--- Data provided Enclosed Below ---
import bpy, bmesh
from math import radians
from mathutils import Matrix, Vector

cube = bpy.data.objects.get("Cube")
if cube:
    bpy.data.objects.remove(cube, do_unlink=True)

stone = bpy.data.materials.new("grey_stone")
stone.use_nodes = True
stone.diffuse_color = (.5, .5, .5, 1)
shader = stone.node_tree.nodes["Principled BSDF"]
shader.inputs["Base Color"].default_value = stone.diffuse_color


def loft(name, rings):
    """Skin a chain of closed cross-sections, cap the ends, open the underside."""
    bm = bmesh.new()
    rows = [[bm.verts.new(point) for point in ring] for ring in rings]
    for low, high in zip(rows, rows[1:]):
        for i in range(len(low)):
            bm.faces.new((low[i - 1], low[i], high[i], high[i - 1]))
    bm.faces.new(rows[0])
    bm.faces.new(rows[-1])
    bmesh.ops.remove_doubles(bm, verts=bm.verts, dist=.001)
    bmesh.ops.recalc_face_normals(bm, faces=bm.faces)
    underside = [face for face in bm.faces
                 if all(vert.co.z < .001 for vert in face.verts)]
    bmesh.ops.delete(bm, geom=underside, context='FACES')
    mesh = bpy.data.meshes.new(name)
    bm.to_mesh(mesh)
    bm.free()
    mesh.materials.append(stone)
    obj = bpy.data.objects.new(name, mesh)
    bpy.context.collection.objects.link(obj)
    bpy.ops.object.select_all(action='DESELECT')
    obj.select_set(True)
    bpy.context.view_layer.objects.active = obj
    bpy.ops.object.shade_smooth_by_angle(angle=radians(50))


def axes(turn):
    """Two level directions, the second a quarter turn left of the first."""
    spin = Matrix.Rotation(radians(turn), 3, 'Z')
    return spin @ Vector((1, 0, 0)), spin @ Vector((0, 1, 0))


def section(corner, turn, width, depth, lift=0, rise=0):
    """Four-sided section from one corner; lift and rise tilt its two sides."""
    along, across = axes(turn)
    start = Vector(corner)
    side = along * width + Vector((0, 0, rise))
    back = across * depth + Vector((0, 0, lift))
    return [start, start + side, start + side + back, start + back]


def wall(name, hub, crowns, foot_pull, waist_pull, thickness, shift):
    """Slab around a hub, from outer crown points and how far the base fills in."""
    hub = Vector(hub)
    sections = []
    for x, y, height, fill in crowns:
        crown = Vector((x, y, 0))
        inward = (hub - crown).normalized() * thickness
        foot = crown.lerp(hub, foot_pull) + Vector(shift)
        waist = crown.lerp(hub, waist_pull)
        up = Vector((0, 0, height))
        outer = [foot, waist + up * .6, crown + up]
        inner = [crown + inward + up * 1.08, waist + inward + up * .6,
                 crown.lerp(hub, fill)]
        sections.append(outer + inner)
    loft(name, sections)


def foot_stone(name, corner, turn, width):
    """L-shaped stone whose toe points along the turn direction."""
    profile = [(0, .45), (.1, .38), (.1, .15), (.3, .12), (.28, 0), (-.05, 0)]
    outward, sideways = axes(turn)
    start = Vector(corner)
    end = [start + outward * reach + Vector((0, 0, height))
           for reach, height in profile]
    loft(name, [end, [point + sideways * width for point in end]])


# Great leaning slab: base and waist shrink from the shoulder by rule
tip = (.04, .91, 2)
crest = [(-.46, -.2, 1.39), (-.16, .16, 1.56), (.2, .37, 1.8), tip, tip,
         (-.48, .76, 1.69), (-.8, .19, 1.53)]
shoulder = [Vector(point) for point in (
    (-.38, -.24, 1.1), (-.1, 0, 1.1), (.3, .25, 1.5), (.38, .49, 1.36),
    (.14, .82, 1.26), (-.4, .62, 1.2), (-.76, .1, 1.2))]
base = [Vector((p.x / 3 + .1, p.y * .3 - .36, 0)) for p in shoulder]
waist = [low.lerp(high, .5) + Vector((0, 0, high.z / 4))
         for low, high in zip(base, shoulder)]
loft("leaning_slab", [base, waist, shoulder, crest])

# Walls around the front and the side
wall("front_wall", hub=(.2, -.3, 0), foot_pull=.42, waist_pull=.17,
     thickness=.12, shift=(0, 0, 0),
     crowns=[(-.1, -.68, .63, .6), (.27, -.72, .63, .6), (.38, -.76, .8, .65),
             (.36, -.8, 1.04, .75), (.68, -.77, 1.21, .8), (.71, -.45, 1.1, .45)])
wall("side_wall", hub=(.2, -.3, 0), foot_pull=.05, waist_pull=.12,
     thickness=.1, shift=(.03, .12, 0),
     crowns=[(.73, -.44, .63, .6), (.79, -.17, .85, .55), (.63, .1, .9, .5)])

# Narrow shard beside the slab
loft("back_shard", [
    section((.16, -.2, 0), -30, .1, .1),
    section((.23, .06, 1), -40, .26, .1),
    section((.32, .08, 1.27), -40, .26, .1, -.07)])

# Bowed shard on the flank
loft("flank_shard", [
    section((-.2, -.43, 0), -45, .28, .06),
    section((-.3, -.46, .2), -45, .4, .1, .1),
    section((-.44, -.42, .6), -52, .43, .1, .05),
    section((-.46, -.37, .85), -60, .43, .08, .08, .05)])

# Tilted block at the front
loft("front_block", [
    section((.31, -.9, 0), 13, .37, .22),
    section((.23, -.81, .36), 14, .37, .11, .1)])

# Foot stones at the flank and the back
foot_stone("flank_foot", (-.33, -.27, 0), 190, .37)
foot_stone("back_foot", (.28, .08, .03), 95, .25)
--- End of Enclosed Data provided ---
[Exercise instructions] Please set down each of the entries above exactly as given.

[Response]
import bpy, bmesh
from math import radians
from mathutils import Matrix, Vector

cube = bpy.data.objects.get("Cube")
if cube:
    bpy.data.objects.remove(cube, do_unlink=True)

stone = bpy.data.materials.new("grey_stone")
stone.use_nodes = True
stone.diffuse_color = (.5, .5, .5, 1)
shader = stone.node_tree.nodes["Principled BSDF"]
shader.inputs["Base Color"].default_value = stone.diffuse_color


def loft(name, rings):
    """Skin a chain of closed cross-sections, cap the ends, open the underside."""
    bm = bmesh.new()
    rows = [[bm.verts.new(point) for point in ring] for ring in rings]
    for low, high in zip(rows, rows[1:]):
        for i in range(len(low)):
            bm.faces.new((low[i - 1], low[i], high[i], high[i - 1]))
    bm.faces.new(rows[0])
    bm.faces.new(rows[-1])
    bmesh.ops.remove_doubles(bm, verts=bm.verts, dist=.001)
    bmesh.ops.recalc_face_normals(bm, faces=bm.faces)
    underside = [face for face in bm.faces
                 if all(vert.co.z < .001 for vert in face.verts)]
    bmesh.ops.delete(bm, geom=underside, context='FACES')
    mesh = bpy.data.meshes.new(name)
    bm.to_mesh(mesh)
    bm.free()
    mesh.materials.append(stone)
    obj = bpy.data.objects.new(name, mesh)
    bpy.context.collection.objects.link(obj)
    bpy.ops.object.select_all(action='DESELECT')
    obj.select_set(True)
    bpy.context.view_layer.objects.active = obj
    bpy.ops.object.shade_smooth_by_angle(angle=radians(50))


def axes(turn):
    """Two level directions, the second a quarter turn left of the first."""
    spin = Matrix.Rotation(radians(turn), 3, 'Z')
    return spin @ Vector((1, 0, 0)), spin @ Vector((0, 1, 0))


def section(corner, turn, width, depth, lift=0, rise=0):
    """Four-sided section from one corner; lift and rise tilt its two sides."""
    along, across = axes(turn)
    start = Vector(corner)
    side = along * width + Vector((0, 0, rise))
    back = across * depth + Vector((0, 0, lift))
    return [start, start + side, start + side + back, start + back]


def wall(name, hub, crowns, foot_pull, waist_pull, thickness, shift):
    """Slab around a hub, from outer crown points and how far the base fills in."""
    hub = Vector(hub)
    sections = []
    for x, y, height, fill in crowns:
        crown = Vector((x, y, 0))
        inward = (hub - crown).normalized() * thickness
        foot = crown.lerp(hub, foot_pull) + Vector(shift)
        waist = crown.lerp(hub, waist_pull)
        up = Vector((0, 0, height))
        outer = [foot, waist + up * .6, crown + up]
        inner = [crown + inward + up * 1.08, waist + inward + up * .6,
                 crown.lerp(hub, fill)]
        sections.append(outer + inner)
    loft(name, sections)


def foot_stone(name, corner, turn, width):
    """L-shaped stone whose toe points along the turn direction."""
    profile = [(0, .45), (.1, .38), (.1, .15), (.3, .12), (.28, 0), (-.05, 0)]
    outward, sideways = axes(turn)
    start = Vector(corner)
    end = [start + outward * reach + Vector((0, 0, height))
           for reach, height in profile]
    loft(name, [end, [point + sideways * width for point in end]])


# Great leaning slab: base and waist shrink from the shoulder by rule
tip = (.04, .91, 2)
crest = [(-.46, -.2, 1.39), (-.16, .16, 1.56), (.2, .37, 1.8), tip, tip,
         (-.48, .76, 1.69), (-.8, .19, 1.53)]
shoulder = [Vector(point) for point in (
    (-.38, -.24, 1.1), (-.1, 0, 1.1), (.3, .25, 1.5), (.38, .49, 1.36),
    (.14, .82, 1.26), (-.4, .62, 1.2), (-.76, .1, 1.2))]
base = [Vector((p.x / 3 + .1, p.y * .3 - .36, 0)) for p in shoulder]
waist = [low.lerp(high, .5) + Vector((0, 0, high.z / 4))
         for low, high in zip(base, shoulder)]
loft("leaning_slab", [base, waist, shoulder, crest])

# Walls around the front and the side
wall("front_wall", hub=(.2, -.3, 0), foot_pull=.42, waist_pull=.17,
     thickness=.12, shift=(0, 0, 0),
     crowns=[(-.1, -.68, .63, .6), (.27, -.72, .63, .6), (.38, -.76, .8, .65),
             (.36, -.8, 1.04, .75), (.68, -.77, 1.21, .8), (.71, -.45, 1.1, .45)])
wall("side_wall", hub=(.2, -.3, 0), foot_pull=.05, waist_pull=.12,
     thickness=.1, shift=(.03, .12, 0),
     crowns=[(.73, -.44, .63, .6), (.79, -.17, .85, .55), (.63, .1, .9, .5)])

# Narrow shard beside the slab
loft("back_shard", [
    section((.16, -.2, 0), -30, .1, .1),
    section((.23, .06, 1), -40, .26, .1),
    section((.32, .08, 1.27), -40, .26, .1, -.07)])

# Bowed shard on the flank
loft("flank_shard", [
    section((-.2, -.43, 0), -45, .28, .06),
    section((-.3, -.46, .2), -45, .4, .1, .1),
    section((-.44, -.42, .6), -52, .43, .1, .05),
    section((-.46, -.37, .85), -60, .43, .08, .08, .05)])

# Tilted block at the front
loft("front_block", [
    section((.31, -.9, 0), 13, .37, .22),
    section((.23, -.81, .36), 14, .37, .11, .1)])

# Foot stones at the flank and the back
foot_stone("flank_foot", (-.33, -.27, 0), 190, .37)
foot_stone("back_foot", (.28, .08, .03), 95, .25)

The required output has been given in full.